Scruton’s exploration of these important issues is written with skill, perception and at all times with pellucid clarity. The result is a devastating critique of modern left-wing thinking.
PUBLISHER: Bloomsbury Continuum
PUBLICATION DATE: 8th October 2015
GREEN PHILOSOPHY: HOW TO THINK SERIOUSLY ABOUT THE PLANET — Buy it here
The environment has long been the undisputed territory of the political Left, which has seen the principal threats to the earth as issuing from international capitalism, consumerism and the over-exploitation of natural resources. In Green Philosophy, Roger Scruton shows the fallacies behind that way of thinking, and the danger that it poses to the ecosystems on which we all depend.

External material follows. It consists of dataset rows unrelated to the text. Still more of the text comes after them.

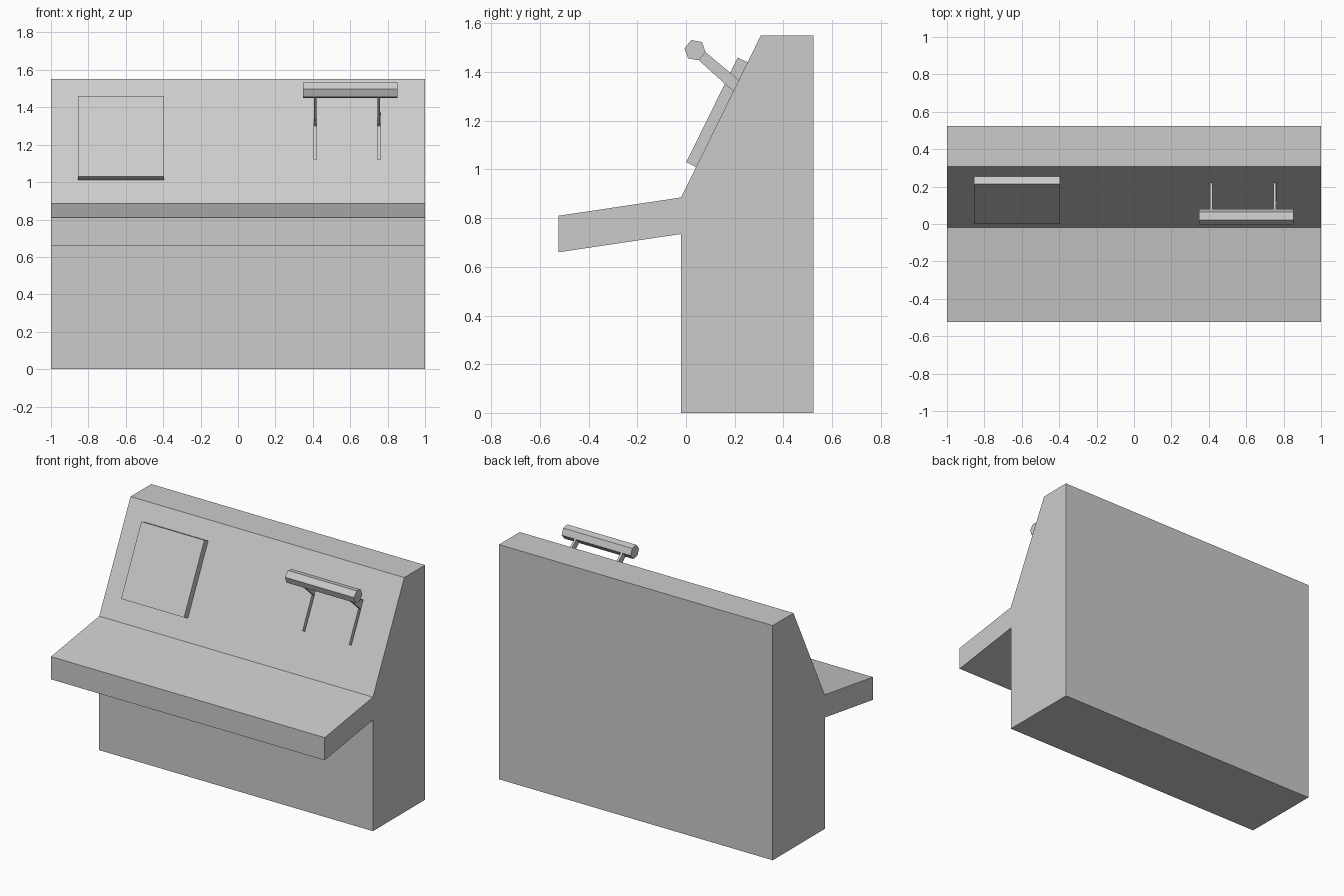
import bpy, bmesh, math

if "Cube" in bpy.data.objects:
    bpy.data.objects.remove(bpy.data.objects["Cube"])


def prism(name, profile, x0, x1):
    """Extrude a (y, z) profile along x."""
    bm = bmesh.new()
    face = bm.faces.new([bm.verts.new((x0, y, z)) for y, z in profile])
    ext = bmesh.ops.extrude_face_region(bm, geom=[face])
    moved = [v for v in ext["geom"] if isinstance(v, bmesh.types.BMVert)]
    bmesh.ops.translate(bm, verts=moved, vec=(x1 - x0, 0, 0))
    bmesh.ops.recalc_face_normals(bm, faces=bm.faces[:])
    mesh = bpy.data.meshes.new(name)
    bm.to_mesh(mesh)
    bm.free()
    ob = bpy.data.objects.new(name, mesh)
    bpy.context.collection.objects.link(ob)
    return ob


# Sloped control face, from its lower to its upper edge
LOW, HIGH = (-0.02, 0.885), (0.307, 1.55)
dy, dz = HIGH[0] - LOW[0], HIGH[1] - LOW[1]
length = math.hypot(dy, dz)


def on_slope(z, out=0.0):
    """Point on the sloped face at height z, moved out along its normal."""
    y = LOW[0] + (z - LOW[1]) * dy / dz
    return (y - out * dz / length, z + out * dy / length)


def slope_block(z0, z1, inner, outer):
    return [on_slope(z0, inner), on_slope(z0, outer),
            on_slope(z1, outer), on_slope(z1, inner)]


# Console body with its sloping desk
body = prism("console_body", [(-0.02, 0), (-0.02, 0.735), (-0.523, 0.66),
                              (-0.523, 0.81), LOW, HIGH,
                              (0.523, 1.55), (0.523, 0)], -1, 1)

# Flat screen on the sloped face
prism("screen_panel", slope_block(1.01, 1.44, 0, 0.045), -0.855, -0.395)

# Lever arms, each standing in a narrow slot
for side, x in (("left", 0.413), ("right", 0.753)):
    cutter = prism("slot_cutter", slope_block(1.12, 1.372, -0.03, 0.02),
                   x - 0.008, x + 0.008)
    cutter.hide_render = True
    mod = body.modifiers.new("slot", 'BOOLEAN')
    mod.operation = 'DIFFERENCE'
    mod.solver = 'EXACT'
    mod.object = cutter
    bpy.context.view_layer.objects.active = body
    bpy.ops.object.modifier_apply(modifier=mod.name)
    bpy.data.objects.remove(cutter)
    prism("lever_arm_" + side, [(0.05, 1.451), (0.216, 1.301),
                                (0.237, 1.351), (0.079, 1.483)],
          x - 0.0075, x + 0.0075)

# Six-sided lever handle
ring = [math.radians(60 * i - 10) for i in range(6)]
prism("lever_handle", [(0.037 + 0.044 * math.cos(a), 1.49 + 0.044 * math.sin(a))
                       for a in ring], 0.348, 0.852)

Scruton contends that the environment is the most urgent political problem of our age, and sets out the principles that should govern our efforts to protect it. The current environmental movement directs its energies at the bigger picture but fails to see that environmental problems are generated and resolved by ordinary people. In Green Philosophy, Scruton argues that conservatism is far better suited to tackle environmental problems than either liberalism or socialism. He shows that rather than entrusting the environment to unwieldy NGOs and international committees, we must assume personal responsibility and foster local sovereignty. People must be empowered to take charge of their environment, to care for it as a home, and to affirm themselves through the kind of local associations that have been the traditional goal of conservative politics. Our common future is by no means assured, but as Roger Scruton clearly demonstrates in this important book, there is a path that we can take which could ensure the future safety of our planet and our species.
PUBLISHER: Atlantic Books
PUBLICATION DATE: 1 January 2013
BEAUTY — Buy it here.
Beauty can be consoling, disturbing, sacred, profane; it can be exhilarating, appealing, inspiring, chilling. It can affect us in an unlimited variety of ways. Yet it is never viewed with indifference. Here, the renowned philosopher Roger Scruton explores the concept of beauty, asking what makes an object – either in art, in nature, or the human form – beautiful, and examining how we can compare differing judgements of beauty when it is evident all around us that our tastes vary so widely. Is there a right judgement to be made about beauty? Is it right to say there is more beauty in a classical temple than a concrete office block, more in a Rembrandt than in last year’s Turner Prize winner? Forthright and thought-provoking, and as accessible as it is intellectually rigorous, this introduction to the philosophy of beauty draws conclusions that some may find controversial, but, as Scruton shows, help us to find greater sense of meaning in the beautiful objects that fill our lives.
PUBLICATION DATE: March 2009